When a line below holds the string "notchedShelf", show that line.
Materials provided START
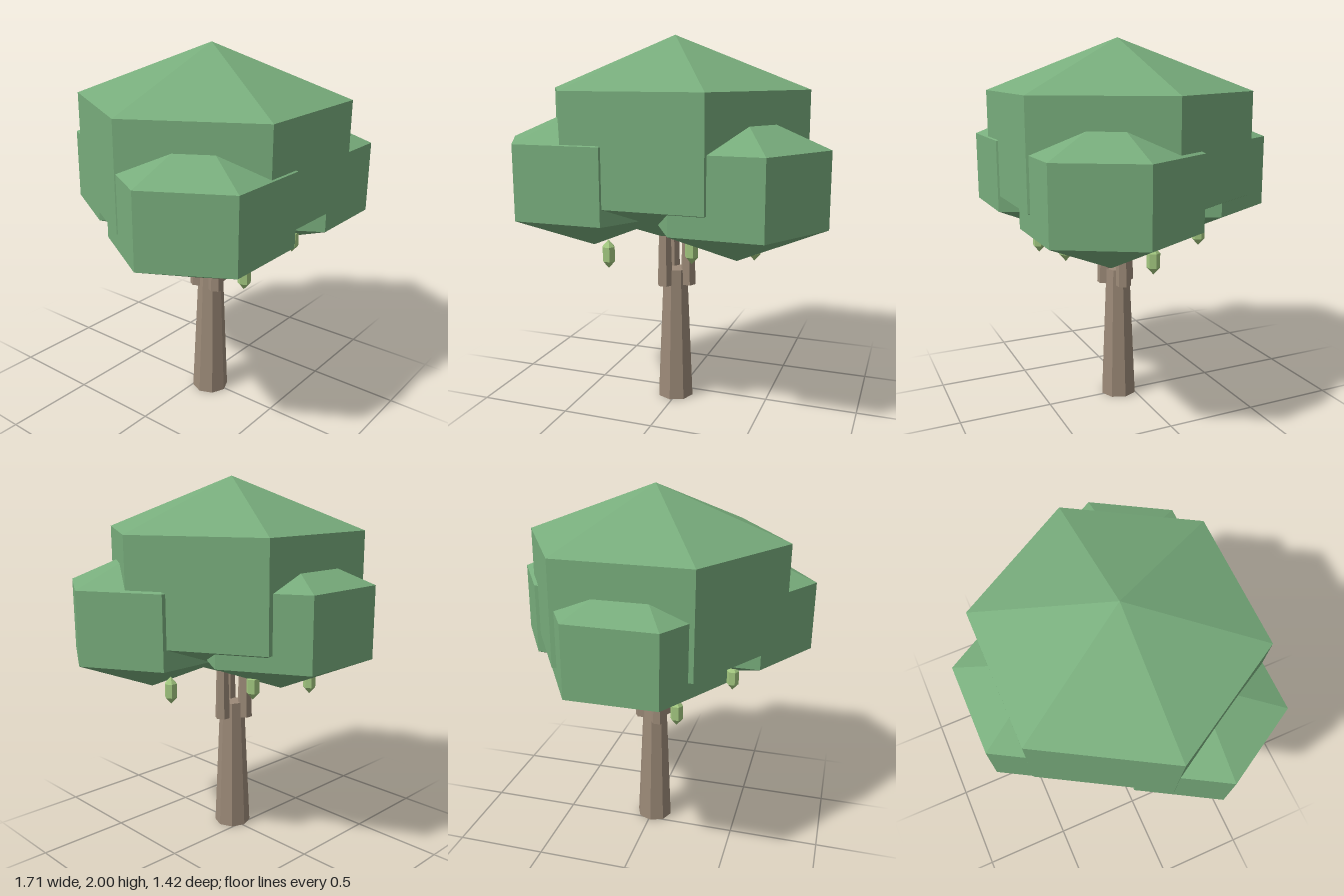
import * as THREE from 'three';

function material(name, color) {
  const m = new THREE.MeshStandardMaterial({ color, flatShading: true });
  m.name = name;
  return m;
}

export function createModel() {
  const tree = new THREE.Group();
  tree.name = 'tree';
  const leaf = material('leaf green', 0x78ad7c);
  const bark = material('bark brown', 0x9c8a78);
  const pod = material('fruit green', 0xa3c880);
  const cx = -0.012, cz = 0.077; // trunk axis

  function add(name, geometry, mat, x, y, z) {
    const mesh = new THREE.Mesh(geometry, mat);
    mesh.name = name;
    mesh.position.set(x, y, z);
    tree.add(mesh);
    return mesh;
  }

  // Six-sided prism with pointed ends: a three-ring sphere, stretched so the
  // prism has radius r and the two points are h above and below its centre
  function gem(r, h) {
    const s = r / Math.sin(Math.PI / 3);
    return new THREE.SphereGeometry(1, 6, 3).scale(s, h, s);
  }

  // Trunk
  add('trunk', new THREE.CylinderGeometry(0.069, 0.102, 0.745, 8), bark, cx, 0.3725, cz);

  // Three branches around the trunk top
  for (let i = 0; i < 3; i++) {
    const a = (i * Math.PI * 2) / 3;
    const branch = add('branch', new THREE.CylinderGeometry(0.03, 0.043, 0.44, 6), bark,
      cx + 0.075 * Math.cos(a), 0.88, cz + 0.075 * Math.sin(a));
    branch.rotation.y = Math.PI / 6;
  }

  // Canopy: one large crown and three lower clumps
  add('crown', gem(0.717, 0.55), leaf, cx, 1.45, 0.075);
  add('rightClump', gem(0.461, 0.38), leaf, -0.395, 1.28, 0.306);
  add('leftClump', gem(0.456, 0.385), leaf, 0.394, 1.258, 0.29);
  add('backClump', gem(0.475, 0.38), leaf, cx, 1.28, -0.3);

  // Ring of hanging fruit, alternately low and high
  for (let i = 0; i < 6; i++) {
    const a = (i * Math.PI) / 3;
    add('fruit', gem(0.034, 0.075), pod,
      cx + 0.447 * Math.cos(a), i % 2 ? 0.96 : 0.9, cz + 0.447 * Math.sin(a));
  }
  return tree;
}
Materials provided END
Materials provided START
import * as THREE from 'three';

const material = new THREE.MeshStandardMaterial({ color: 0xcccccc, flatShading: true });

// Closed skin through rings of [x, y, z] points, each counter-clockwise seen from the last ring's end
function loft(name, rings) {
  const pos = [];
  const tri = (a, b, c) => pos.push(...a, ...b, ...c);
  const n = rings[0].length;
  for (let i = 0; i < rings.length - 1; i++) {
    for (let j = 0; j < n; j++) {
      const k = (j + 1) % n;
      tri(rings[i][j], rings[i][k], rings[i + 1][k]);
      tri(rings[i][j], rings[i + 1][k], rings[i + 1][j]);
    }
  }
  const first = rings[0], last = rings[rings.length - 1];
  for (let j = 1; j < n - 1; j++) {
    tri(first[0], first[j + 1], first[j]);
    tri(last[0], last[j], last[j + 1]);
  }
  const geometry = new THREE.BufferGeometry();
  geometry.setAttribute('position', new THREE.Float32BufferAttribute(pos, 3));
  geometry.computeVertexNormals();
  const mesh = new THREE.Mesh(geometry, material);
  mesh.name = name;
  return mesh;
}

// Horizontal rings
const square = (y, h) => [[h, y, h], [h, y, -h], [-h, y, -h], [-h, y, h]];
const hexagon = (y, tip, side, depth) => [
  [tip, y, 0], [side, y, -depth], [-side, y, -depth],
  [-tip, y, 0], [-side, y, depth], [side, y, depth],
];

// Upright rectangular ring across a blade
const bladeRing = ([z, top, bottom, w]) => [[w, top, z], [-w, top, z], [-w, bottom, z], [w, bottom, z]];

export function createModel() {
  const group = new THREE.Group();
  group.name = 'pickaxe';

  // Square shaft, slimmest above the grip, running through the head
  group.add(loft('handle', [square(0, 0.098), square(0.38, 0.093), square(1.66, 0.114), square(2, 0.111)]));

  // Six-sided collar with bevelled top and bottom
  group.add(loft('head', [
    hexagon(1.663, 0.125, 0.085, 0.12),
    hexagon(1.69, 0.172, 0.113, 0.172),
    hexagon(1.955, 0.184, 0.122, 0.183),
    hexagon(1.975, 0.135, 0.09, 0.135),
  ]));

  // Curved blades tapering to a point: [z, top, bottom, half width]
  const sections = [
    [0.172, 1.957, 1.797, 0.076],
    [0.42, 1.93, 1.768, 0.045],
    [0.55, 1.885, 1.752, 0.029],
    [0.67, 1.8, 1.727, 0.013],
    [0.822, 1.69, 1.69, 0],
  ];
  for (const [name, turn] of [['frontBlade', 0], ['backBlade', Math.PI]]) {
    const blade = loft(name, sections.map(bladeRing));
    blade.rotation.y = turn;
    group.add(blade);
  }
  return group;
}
Materials provided END
Materials provided START
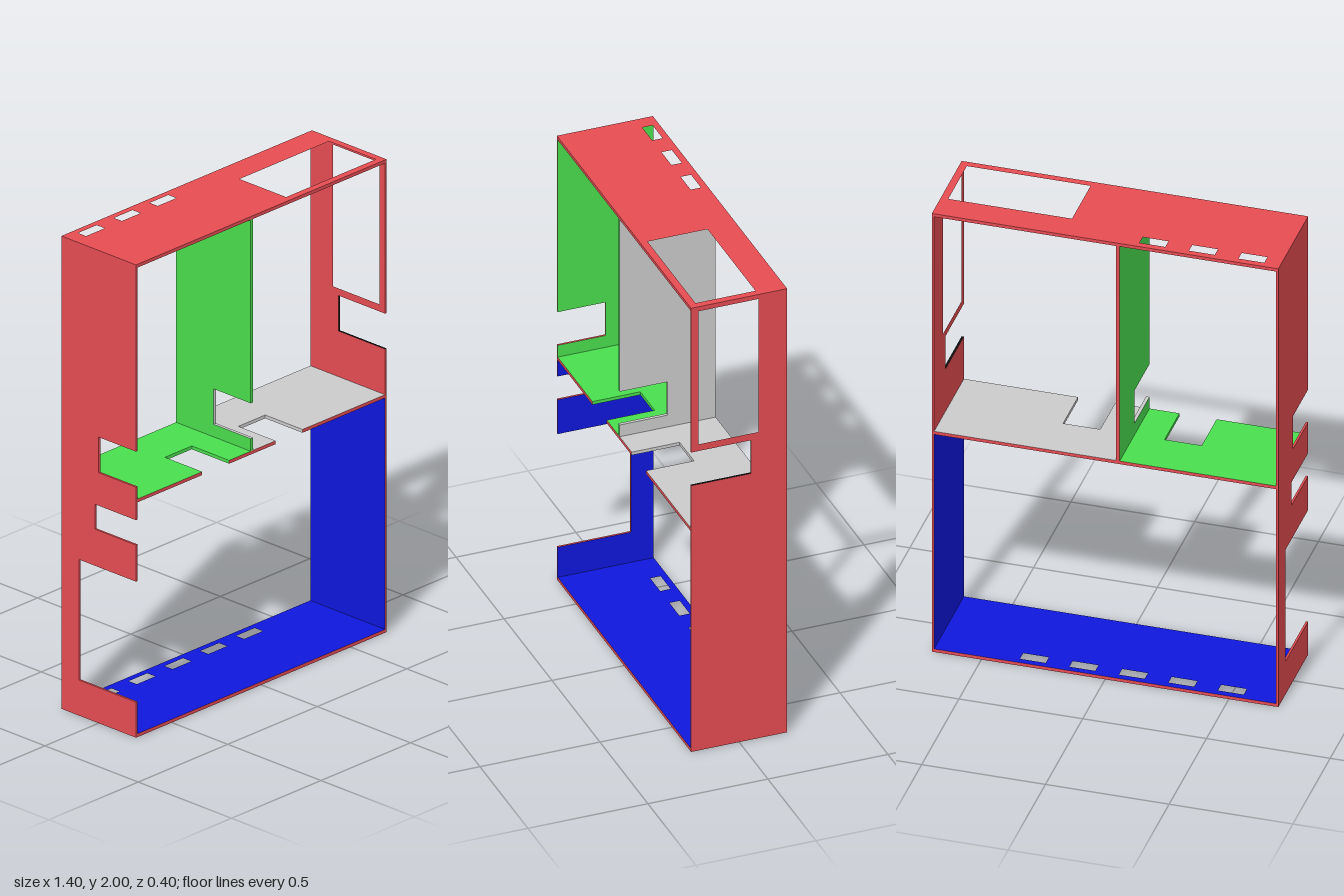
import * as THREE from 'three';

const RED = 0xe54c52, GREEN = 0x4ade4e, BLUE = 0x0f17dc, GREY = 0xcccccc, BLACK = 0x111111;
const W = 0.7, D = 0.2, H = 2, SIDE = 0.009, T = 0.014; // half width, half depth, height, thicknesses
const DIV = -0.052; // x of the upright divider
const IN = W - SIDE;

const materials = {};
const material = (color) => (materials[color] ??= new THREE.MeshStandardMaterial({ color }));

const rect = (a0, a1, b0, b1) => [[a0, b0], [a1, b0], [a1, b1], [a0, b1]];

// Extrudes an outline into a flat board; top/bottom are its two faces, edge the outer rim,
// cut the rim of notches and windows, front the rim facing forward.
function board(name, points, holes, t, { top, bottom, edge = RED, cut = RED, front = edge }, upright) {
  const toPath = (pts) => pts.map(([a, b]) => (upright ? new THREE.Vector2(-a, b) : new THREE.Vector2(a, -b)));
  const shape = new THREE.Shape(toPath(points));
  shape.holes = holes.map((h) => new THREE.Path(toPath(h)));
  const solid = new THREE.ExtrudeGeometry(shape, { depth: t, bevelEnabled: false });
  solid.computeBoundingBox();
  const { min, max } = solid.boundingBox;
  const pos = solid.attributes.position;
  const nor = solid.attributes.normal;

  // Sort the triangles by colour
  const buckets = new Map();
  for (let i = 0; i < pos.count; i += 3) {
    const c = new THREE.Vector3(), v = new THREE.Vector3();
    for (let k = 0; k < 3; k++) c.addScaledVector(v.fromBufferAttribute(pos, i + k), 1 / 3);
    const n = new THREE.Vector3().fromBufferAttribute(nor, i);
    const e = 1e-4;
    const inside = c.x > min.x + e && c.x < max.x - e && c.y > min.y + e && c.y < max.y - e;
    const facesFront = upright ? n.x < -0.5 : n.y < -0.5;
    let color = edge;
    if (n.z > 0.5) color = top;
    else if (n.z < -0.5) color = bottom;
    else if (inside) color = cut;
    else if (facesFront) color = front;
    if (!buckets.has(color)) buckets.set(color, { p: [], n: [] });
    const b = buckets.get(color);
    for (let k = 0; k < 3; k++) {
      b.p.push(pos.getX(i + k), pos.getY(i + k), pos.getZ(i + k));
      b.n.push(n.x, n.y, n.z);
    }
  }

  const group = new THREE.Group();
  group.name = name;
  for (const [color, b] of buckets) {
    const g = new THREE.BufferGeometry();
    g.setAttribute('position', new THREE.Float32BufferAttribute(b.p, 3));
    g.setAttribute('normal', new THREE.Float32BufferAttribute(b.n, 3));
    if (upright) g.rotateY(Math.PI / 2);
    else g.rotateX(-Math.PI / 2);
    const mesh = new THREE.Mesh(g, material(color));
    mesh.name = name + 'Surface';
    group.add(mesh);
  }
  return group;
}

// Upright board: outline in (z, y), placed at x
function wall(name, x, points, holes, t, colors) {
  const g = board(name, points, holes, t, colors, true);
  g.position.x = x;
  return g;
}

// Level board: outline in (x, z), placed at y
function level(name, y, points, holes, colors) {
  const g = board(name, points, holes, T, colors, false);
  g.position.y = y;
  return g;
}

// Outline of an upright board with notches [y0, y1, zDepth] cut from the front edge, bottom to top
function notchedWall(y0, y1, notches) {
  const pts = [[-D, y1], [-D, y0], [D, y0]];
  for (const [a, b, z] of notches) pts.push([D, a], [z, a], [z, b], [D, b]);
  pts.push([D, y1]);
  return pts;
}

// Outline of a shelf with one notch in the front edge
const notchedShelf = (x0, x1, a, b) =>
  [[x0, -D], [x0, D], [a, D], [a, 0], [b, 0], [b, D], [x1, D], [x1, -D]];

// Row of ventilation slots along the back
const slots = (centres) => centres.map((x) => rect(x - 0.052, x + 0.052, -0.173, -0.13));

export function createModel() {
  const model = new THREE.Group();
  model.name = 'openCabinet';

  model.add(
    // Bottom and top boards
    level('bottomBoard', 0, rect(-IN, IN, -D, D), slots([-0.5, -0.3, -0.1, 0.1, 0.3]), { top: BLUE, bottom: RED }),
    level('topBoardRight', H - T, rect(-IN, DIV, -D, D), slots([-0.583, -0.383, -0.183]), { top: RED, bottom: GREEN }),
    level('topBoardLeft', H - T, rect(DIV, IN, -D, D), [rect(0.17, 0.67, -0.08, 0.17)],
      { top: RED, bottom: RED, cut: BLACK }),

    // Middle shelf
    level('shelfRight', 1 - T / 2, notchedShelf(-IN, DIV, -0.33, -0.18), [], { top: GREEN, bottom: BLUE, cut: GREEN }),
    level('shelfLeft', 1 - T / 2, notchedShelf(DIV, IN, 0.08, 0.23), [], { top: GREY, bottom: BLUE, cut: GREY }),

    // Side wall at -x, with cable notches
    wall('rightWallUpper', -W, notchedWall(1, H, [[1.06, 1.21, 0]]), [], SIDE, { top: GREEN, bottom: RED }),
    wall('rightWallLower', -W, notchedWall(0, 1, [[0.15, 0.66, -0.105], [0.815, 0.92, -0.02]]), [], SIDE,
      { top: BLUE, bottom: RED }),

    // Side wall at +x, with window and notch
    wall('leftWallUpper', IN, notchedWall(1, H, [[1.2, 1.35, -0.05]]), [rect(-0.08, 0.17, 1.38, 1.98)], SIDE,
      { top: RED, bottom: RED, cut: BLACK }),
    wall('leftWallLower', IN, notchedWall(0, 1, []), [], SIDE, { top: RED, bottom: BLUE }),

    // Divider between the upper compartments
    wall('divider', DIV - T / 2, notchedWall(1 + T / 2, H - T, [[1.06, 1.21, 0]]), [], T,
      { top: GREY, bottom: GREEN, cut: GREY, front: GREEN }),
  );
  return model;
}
Materials provided END
* _Expected output_
const notchedShelf = (x0, x1, a, b) =>
    level('shelfRight', 1 - T / 2, notchedShelf(-IN, DIV, -0.33, -0.18), [], { top: GREEN, bottom: BLUE, cut: GREEN }),
    level('shelfLeft', 1 - T / 2, notchedShelf(DIV, IN, 0.08, 0.23), [], { top: GREY, bottom: BLUE, cut: GREY }),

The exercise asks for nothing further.